**Task requirements:**
Once you know how many lines below hold "points", reply with that number and add nothing.
##### Supplied records #####
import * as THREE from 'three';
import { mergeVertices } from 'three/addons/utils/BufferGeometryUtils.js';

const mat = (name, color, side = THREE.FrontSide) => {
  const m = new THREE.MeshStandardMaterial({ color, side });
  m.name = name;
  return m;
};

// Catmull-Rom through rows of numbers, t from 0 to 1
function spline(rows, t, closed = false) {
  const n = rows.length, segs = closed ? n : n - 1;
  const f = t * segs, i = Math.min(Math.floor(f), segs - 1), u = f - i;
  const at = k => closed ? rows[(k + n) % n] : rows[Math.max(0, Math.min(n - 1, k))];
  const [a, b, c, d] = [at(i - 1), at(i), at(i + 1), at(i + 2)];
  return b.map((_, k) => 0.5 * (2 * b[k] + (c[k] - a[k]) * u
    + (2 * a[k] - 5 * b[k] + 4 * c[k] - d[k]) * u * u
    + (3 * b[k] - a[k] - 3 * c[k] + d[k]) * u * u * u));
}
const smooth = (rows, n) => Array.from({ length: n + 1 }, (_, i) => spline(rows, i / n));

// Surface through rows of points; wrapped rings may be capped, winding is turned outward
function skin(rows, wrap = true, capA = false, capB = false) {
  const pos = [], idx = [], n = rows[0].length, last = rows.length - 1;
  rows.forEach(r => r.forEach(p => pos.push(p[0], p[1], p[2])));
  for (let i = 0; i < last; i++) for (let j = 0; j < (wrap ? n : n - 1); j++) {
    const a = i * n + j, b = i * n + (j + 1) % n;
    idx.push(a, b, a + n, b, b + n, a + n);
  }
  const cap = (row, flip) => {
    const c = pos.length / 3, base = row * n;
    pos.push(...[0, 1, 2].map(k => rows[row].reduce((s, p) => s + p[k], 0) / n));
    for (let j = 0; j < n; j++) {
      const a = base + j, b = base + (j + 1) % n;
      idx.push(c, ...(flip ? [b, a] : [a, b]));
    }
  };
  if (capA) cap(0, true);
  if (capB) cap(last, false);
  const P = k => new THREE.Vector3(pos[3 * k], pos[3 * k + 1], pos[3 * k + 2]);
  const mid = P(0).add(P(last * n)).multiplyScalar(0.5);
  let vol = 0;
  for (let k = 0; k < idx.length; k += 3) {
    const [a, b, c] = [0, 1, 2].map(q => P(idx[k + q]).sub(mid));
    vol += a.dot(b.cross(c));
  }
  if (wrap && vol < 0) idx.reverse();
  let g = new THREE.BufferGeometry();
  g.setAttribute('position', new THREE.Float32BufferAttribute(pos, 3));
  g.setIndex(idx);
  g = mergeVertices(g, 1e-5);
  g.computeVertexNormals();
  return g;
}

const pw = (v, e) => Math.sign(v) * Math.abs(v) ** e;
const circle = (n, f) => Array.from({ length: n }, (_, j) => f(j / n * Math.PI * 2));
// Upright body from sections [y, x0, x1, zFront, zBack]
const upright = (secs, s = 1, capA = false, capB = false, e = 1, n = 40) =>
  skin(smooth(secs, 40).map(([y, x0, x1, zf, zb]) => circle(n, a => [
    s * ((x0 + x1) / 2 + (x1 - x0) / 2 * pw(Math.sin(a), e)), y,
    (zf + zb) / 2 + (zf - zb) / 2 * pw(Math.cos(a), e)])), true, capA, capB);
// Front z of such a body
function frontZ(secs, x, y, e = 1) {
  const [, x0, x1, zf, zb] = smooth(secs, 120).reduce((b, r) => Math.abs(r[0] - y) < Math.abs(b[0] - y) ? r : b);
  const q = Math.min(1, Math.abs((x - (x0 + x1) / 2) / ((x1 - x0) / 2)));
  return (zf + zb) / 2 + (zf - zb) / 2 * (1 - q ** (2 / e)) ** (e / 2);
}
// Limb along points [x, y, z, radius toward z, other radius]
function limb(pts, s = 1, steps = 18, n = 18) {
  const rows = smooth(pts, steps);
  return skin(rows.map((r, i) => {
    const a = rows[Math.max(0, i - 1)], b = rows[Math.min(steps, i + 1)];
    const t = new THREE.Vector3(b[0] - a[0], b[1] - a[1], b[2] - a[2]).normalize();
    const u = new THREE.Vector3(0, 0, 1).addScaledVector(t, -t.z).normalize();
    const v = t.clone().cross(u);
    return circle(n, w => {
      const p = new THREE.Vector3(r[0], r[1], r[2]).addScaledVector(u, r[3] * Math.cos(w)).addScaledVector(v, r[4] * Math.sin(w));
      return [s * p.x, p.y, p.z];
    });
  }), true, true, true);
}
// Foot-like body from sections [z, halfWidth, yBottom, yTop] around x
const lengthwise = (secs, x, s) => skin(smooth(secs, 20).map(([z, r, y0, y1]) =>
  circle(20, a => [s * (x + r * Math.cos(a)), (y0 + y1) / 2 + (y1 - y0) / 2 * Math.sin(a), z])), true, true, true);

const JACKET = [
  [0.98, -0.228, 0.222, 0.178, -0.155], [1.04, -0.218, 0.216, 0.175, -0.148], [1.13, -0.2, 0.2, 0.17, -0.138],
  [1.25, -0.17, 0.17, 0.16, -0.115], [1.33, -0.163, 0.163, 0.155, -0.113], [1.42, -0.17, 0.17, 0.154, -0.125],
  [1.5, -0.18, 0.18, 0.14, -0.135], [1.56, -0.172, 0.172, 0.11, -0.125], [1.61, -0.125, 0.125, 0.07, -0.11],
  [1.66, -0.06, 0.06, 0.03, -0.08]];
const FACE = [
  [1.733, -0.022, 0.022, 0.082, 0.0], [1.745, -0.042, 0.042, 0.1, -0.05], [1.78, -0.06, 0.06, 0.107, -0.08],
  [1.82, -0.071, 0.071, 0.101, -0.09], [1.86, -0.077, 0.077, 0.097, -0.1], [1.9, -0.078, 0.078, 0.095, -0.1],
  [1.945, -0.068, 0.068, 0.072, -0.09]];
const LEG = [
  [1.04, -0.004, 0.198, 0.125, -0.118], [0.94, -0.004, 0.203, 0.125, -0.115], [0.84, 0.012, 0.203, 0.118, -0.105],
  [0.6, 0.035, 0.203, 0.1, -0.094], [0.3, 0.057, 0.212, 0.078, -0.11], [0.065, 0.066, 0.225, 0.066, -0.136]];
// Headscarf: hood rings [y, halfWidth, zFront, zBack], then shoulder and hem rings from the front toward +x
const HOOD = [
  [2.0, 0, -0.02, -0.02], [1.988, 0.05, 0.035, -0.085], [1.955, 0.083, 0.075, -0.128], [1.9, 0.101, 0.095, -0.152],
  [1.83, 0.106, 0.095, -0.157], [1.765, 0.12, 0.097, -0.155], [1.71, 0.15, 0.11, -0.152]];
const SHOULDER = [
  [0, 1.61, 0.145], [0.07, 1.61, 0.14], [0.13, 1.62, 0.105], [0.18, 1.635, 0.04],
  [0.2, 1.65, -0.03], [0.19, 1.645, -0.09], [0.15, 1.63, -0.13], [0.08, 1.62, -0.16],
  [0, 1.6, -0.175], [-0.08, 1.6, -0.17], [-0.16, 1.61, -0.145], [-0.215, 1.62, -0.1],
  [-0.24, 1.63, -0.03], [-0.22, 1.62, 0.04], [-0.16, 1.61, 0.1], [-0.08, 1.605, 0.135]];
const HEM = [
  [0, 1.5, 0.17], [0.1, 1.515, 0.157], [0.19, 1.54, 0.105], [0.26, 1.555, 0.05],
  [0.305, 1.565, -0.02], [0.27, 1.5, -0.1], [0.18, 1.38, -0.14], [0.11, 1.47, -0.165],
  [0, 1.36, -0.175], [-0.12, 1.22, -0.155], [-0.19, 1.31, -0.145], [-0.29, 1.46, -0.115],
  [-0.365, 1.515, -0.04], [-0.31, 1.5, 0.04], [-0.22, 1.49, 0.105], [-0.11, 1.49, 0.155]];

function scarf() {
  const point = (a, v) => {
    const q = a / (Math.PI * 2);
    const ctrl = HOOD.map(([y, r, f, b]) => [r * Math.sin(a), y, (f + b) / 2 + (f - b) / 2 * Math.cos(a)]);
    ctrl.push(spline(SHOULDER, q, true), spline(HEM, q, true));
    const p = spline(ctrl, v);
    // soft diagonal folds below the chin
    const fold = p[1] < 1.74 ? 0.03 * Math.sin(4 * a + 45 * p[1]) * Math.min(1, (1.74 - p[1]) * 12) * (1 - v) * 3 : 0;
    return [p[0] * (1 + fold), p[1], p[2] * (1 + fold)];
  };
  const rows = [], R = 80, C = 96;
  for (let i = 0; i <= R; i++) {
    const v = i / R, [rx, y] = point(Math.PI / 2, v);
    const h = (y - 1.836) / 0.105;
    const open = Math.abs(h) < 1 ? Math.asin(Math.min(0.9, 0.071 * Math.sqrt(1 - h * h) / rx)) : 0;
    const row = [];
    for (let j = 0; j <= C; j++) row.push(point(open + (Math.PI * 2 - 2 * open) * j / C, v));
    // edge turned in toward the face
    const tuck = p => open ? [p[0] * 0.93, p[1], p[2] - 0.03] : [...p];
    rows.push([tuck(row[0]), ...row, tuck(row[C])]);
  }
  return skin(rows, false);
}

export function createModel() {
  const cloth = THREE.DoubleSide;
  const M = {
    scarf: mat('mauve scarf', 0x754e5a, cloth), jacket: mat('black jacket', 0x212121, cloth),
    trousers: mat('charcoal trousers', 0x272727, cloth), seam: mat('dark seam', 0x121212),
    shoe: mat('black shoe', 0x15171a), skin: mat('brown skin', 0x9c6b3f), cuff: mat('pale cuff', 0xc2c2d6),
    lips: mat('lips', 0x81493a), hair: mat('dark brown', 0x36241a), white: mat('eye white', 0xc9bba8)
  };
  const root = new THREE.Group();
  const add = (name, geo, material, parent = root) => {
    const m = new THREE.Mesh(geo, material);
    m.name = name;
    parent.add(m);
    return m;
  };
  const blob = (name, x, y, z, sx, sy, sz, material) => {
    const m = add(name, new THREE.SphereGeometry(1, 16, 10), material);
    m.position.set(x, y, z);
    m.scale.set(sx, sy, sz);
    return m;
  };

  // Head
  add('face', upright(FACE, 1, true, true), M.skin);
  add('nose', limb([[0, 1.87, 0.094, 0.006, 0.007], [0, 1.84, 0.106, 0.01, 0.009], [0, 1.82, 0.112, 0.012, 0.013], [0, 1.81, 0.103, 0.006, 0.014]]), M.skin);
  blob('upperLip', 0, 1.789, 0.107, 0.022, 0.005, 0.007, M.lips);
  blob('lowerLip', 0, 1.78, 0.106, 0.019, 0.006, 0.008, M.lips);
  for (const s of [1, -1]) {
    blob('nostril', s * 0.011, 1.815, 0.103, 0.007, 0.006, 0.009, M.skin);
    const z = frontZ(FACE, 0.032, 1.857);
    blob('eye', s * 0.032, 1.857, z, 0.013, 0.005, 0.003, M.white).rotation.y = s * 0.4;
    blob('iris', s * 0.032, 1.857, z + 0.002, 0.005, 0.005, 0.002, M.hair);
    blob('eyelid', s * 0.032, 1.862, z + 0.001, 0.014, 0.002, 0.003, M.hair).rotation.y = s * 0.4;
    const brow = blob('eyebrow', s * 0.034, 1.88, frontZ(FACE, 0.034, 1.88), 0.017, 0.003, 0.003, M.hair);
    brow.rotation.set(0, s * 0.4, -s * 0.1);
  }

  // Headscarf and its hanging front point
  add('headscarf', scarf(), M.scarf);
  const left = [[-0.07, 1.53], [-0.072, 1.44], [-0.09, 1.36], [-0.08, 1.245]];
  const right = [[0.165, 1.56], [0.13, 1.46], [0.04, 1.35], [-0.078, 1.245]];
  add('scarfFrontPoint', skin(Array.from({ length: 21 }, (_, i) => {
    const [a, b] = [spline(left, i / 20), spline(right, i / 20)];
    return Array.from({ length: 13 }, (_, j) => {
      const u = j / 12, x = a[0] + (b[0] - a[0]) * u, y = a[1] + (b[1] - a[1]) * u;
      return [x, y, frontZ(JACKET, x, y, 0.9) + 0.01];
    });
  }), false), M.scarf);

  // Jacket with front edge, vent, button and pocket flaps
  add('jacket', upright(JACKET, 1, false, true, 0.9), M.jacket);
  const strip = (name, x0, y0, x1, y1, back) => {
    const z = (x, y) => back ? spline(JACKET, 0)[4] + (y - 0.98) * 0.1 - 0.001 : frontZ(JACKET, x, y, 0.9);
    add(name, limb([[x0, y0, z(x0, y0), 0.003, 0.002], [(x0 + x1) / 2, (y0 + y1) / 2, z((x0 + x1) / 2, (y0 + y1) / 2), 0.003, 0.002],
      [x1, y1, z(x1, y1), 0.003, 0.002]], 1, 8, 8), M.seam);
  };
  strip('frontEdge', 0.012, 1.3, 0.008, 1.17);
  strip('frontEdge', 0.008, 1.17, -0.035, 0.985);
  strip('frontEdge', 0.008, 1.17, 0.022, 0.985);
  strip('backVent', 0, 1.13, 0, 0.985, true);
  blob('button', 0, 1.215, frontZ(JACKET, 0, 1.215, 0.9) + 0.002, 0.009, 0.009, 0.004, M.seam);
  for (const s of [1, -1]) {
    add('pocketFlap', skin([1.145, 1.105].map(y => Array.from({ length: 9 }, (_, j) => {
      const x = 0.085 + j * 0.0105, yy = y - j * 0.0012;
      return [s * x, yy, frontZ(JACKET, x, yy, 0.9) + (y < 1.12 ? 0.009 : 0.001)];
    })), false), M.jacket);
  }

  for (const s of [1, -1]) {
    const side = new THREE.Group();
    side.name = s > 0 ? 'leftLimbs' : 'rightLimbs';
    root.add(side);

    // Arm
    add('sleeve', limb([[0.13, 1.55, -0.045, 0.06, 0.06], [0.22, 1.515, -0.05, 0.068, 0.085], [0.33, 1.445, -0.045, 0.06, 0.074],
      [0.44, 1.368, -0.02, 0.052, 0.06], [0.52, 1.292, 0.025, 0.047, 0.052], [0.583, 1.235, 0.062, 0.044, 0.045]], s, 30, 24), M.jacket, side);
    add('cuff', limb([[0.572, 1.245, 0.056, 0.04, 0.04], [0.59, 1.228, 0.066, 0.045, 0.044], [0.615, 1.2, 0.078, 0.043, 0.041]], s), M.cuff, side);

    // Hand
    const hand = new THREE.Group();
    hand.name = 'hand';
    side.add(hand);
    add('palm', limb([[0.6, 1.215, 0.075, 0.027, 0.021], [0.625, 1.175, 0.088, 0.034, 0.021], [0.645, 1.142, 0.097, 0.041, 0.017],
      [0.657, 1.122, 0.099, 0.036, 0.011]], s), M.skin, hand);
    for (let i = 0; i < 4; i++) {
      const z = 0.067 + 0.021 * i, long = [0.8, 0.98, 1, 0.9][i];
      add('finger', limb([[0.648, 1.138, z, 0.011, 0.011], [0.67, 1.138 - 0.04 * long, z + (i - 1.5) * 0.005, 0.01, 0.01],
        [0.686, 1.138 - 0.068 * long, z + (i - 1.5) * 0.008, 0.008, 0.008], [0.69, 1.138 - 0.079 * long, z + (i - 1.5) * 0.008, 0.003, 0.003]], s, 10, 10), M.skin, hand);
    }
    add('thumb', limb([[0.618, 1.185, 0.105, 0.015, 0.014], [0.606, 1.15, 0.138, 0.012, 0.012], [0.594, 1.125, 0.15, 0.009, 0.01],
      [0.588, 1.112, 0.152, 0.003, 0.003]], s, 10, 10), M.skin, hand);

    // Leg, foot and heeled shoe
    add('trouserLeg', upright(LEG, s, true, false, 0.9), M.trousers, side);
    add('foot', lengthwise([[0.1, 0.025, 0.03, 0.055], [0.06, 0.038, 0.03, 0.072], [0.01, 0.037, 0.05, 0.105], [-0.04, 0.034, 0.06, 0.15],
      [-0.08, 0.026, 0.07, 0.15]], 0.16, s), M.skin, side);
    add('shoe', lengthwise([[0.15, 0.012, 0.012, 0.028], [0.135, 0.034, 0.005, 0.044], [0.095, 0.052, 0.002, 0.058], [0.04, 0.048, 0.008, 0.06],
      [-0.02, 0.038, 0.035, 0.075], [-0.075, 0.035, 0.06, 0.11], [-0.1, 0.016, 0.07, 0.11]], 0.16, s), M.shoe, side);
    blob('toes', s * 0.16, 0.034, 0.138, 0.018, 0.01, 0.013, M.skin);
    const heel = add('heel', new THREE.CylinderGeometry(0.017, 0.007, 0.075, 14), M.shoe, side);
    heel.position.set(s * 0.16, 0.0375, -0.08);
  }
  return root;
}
#####
##### Supplied records #####
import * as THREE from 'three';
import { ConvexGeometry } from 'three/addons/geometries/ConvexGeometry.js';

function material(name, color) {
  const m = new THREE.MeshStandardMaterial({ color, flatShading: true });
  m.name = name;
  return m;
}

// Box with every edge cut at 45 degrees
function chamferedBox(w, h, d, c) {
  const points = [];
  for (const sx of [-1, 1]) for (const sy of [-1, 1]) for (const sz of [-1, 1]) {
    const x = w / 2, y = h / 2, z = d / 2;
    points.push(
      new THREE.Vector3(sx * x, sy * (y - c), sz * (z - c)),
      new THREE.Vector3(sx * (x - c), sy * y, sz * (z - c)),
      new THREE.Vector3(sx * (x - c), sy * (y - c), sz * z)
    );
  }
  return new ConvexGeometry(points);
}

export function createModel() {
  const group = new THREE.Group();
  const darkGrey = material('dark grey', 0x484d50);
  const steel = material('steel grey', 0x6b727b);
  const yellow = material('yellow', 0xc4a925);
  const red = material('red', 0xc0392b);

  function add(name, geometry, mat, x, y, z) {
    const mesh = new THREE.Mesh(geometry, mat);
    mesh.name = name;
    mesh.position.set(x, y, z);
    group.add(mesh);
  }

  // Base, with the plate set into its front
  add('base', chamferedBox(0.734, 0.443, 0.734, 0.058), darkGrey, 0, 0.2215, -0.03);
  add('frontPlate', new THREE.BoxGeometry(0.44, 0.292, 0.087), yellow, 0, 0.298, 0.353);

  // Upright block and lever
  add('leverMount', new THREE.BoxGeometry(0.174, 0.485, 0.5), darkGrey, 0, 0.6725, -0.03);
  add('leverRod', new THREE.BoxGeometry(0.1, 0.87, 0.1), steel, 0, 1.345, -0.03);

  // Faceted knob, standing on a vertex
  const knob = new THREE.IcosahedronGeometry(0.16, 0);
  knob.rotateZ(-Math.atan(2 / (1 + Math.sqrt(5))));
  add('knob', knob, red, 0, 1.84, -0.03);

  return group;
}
#####
**Answer for the task:**
5